> Plain-text document sources
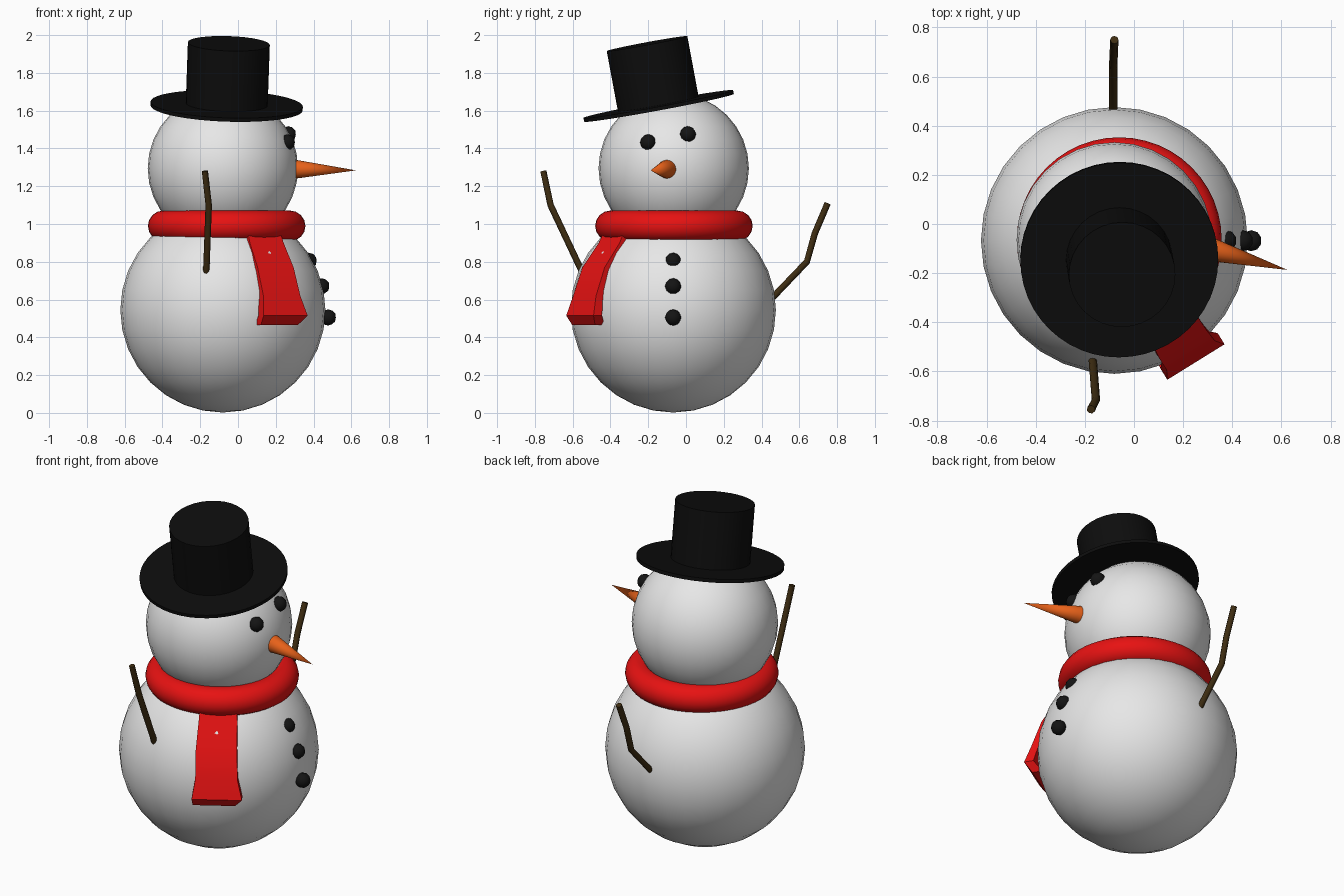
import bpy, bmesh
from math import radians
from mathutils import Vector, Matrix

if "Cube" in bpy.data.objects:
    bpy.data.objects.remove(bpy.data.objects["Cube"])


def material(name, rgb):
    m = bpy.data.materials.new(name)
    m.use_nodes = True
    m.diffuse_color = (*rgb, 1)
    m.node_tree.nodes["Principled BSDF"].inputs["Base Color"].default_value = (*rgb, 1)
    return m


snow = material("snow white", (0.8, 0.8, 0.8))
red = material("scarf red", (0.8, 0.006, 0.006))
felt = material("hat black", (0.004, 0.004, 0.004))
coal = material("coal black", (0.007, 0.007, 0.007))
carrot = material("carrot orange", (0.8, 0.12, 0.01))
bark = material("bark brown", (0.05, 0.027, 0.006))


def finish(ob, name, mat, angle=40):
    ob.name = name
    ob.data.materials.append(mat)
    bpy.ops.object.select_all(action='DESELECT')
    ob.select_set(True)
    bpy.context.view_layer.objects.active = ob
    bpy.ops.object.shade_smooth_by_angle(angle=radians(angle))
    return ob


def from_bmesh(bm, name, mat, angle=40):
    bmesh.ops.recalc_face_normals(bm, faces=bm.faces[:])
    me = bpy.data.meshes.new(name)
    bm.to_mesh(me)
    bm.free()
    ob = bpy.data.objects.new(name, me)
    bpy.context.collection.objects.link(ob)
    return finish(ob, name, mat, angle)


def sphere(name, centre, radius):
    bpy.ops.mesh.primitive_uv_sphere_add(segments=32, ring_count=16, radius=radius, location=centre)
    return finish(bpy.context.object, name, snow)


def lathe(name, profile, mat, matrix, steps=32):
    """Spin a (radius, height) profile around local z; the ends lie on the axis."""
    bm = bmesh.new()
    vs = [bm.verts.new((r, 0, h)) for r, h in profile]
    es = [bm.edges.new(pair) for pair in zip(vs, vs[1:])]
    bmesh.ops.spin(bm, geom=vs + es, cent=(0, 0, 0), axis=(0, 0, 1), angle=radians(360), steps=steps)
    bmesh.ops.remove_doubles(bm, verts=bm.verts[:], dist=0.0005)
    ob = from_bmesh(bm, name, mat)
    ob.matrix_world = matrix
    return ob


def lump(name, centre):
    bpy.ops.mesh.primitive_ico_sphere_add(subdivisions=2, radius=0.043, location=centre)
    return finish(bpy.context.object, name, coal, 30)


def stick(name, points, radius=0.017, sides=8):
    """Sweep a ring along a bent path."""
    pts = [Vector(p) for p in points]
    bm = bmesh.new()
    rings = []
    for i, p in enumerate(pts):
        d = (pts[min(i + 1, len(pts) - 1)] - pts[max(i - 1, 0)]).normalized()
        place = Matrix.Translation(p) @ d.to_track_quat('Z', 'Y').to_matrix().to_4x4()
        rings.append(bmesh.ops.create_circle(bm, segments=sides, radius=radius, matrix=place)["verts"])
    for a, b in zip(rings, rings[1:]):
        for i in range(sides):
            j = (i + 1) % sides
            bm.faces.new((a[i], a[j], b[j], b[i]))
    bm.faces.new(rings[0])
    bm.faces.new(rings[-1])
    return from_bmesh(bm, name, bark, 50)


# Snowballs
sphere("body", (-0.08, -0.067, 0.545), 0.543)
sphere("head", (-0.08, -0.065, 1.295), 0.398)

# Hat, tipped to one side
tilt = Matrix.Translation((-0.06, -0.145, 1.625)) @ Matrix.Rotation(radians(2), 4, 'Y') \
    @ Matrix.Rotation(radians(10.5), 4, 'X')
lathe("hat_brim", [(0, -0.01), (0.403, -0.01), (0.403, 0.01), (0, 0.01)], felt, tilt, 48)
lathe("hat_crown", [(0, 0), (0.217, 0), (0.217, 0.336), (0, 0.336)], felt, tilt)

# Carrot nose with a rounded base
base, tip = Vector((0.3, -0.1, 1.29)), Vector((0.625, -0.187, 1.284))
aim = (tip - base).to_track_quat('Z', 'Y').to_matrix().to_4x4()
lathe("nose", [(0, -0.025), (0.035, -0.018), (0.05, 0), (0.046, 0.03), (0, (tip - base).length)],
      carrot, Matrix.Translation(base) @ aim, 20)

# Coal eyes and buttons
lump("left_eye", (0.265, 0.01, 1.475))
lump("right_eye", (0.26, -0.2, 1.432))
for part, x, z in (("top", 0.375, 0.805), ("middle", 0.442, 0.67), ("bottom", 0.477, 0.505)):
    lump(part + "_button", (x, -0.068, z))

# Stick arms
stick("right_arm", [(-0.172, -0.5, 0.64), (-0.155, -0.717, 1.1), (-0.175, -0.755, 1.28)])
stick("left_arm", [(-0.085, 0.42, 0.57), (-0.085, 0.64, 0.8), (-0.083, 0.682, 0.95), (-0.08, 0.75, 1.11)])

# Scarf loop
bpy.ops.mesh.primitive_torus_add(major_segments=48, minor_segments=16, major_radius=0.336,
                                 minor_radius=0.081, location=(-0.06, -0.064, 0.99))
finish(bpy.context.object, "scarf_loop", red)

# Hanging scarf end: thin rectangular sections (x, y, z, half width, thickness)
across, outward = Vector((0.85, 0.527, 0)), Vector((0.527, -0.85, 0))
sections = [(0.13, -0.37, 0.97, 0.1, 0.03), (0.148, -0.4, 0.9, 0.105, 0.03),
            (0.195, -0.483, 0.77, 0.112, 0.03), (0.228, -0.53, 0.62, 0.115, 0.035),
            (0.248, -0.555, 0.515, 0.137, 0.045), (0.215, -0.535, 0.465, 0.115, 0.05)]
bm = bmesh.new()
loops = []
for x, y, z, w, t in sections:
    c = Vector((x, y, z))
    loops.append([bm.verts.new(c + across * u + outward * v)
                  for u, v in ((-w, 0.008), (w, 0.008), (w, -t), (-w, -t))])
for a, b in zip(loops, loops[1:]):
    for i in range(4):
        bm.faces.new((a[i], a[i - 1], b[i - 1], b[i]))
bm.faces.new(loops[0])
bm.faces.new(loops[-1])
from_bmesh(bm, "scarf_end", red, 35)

...

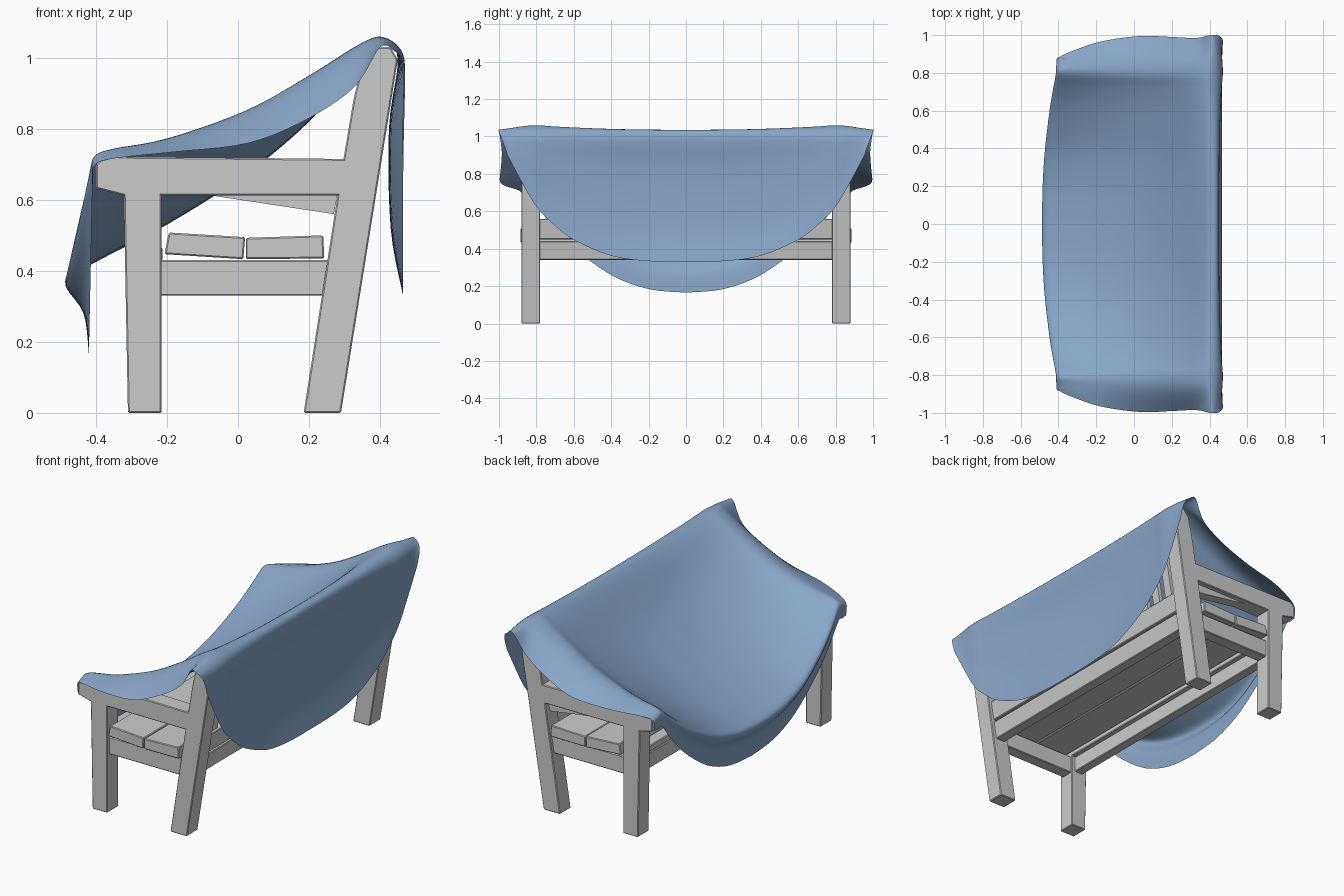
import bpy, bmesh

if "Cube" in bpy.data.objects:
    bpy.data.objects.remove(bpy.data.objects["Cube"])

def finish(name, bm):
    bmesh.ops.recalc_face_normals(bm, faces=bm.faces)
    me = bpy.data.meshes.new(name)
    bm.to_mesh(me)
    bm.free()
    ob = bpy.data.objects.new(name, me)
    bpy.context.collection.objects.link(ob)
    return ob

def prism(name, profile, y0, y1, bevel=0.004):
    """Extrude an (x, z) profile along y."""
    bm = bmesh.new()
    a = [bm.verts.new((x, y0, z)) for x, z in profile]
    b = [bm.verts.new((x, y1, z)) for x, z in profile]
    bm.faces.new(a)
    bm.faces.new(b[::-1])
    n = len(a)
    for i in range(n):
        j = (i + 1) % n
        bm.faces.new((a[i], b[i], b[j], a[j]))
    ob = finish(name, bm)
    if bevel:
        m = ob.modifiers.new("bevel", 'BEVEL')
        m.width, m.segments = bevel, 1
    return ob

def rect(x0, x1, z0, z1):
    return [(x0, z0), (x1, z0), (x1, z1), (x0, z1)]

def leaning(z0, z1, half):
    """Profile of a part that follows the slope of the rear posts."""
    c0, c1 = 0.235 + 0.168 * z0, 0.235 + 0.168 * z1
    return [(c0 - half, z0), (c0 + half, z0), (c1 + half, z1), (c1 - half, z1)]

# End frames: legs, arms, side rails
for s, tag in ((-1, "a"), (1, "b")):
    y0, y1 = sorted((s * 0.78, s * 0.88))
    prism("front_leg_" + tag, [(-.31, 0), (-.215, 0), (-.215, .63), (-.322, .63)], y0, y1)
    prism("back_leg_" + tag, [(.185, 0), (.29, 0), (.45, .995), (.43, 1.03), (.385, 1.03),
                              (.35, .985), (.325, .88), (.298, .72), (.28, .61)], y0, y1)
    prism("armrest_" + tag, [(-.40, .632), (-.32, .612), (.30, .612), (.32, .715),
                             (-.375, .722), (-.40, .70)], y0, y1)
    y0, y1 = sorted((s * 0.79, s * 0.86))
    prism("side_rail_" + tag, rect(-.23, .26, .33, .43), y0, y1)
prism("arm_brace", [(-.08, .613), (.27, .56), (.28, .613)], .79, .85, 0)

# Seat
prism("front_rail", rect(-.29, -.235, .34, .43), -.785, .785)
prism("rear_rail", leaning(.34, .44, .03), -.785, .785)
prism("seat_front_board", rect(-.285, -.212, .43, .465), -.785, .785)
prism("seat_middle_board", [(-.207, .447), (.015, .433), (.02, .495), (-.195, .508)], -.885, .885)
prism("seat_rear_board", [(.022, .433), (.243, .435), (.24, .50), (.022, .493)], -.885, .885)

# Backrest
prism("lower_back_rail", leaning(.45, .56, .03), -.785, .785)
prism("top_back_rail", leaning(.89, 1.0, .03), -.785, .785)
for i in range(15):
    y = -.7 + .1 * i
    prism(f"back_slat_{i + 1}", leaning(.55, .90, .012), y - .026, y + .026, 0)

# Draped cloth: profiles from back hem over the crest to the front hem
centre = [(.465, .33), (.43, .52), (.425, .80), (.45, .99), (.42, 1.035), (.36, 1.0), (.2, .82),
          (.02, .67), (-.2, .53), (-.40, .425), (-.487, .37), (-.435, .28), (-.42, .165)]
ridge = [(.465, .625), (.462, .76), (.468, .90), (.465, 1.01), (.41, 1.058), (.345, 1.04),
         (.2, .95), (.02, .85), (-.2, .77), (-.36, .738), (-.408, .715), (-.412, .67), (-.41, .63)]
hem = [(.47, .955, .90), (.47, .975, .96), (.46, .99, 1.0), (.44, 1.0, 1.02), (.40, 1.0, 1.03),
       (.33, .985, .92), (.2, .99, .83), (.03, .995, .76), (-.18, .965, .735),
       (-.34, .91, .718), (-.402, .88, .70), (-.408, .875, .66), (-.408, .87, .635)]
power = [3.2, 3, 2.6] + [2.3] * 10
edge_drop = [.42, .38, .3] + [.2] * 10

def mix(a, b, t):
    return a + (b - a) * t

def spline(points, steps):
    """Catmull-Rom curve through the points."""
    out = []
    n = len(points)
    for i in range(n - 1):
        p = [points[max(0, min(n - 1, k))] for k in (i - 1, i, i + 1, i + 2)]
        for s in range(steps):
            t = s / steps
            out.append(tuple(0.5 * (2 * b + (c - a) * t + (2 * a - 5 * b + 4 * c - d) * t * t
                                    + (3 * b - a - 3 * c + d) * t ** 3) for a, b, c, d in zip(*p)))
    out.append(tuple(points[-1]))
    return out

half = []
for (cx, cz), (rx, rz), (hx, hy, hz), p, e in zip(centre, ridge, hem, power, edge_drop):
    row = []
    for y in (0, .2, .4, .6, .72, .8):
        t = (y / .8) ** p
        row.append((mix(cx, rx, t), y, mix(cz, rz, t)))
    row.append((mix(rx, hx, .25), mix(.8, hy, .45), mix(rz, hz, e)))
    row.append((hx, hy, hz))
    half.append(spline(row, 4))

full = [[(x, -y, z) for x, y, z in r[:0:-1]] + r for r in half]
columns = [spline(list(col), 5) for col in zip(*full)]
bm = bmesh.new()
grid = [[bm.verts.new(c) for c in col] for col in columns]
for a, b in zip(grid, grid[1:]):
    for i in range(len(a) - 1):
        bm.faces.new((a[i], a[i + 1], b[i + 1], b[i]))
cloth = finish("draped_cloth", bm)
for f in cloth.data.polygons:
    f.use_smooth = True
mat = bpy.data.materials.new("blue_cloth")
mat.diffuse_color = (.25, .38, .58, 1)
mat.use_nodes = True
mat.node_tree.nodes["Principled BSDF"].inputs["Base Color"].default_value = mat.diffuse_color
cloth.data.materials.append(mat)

---

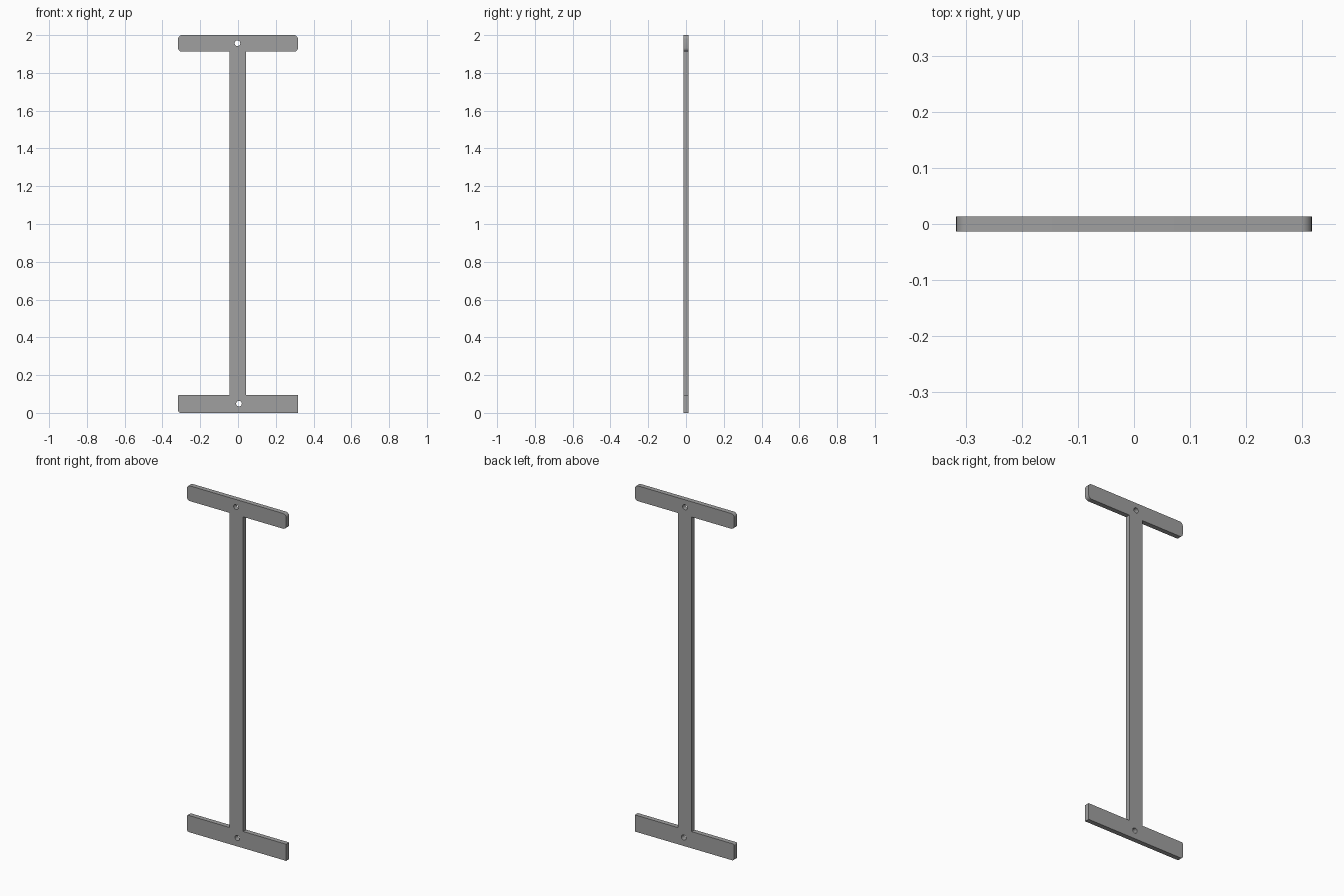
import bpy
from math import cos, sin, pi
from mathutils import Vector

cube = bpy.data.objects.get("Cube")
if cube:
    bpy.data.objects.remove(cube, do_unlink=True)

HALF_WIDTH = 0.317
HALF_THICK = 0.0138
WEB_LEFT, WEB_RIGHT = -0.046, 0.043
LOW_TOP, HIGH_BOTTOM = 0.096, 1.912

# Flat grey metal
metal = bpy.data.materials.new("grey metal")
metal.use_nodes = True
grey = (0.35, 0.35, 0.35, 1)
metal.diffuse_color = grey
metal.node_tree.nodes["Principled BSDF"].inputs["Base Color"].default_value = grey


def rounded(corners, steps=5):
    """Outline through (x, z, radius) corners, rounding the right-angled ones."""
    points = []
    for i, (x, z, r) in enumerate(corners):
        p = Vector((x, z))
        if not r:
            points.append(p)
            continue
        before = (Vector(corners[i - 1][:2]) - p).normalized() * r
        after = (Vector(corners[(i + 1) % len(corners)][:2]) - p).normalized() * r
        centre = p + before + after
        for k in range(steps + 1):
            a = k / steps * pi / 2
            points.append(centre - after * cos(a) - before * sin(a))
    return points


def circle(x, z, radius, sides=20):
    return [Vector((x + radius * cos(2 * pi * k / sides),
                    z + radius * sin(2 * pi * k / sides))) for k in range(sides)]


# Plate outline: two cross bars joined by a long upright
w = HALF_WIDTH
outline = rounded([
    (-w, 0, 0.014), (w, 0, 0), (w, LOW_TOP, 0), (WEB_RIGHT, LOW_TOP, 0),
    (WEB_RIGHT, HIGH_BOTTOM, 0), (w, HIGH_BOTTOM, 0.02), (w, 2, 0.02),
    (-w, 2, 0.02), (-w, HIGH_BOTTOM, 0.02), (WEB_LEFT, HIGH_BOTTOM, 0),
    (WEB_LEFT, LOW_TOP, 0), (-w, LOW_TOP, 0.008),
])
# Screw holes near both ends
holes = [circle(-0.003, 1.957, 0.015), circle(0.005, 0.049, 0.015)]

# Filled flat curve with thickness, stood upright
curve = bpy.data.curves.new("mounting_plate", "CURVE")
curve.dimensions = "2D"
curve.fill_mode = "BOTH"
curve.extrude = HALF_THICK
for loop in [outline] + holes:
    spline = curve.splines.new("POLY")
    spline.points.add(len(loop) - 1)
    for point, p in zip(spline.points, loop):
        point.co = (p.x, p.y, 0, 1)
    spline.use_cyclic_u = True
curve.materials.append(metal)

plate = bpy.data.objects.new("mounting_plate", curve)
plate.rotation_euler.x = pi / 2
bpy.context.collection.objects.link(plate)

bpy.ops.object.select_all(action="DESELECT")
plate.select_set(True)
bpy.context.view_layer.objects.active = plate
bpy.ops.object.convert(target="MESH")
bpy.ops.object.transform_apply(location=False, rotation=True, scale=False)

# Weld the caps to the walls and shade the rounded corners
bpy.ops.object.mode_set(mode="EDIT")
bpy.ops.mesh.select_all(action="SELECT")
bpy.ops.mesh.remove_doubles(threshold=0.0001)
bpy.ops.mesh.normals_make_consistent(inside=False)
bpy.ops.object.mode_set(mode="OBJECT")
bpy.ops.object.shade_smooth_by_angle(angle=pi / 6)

> WHAT IS NEEDED
Could you set down, exactly as written, the lines above between the one holding "mat.use_nodes = True" and the one holding "cloth.data.materials.append(mat)", inclusive, and nothing more?

> EXERCISE SOLUTION
mat.use_nodes = True
mat.node_tree.nodes["Principled BSDF"].inputs["Base Color"].default_value = mat.diffuse_color
cloth.data.materials.append(mat)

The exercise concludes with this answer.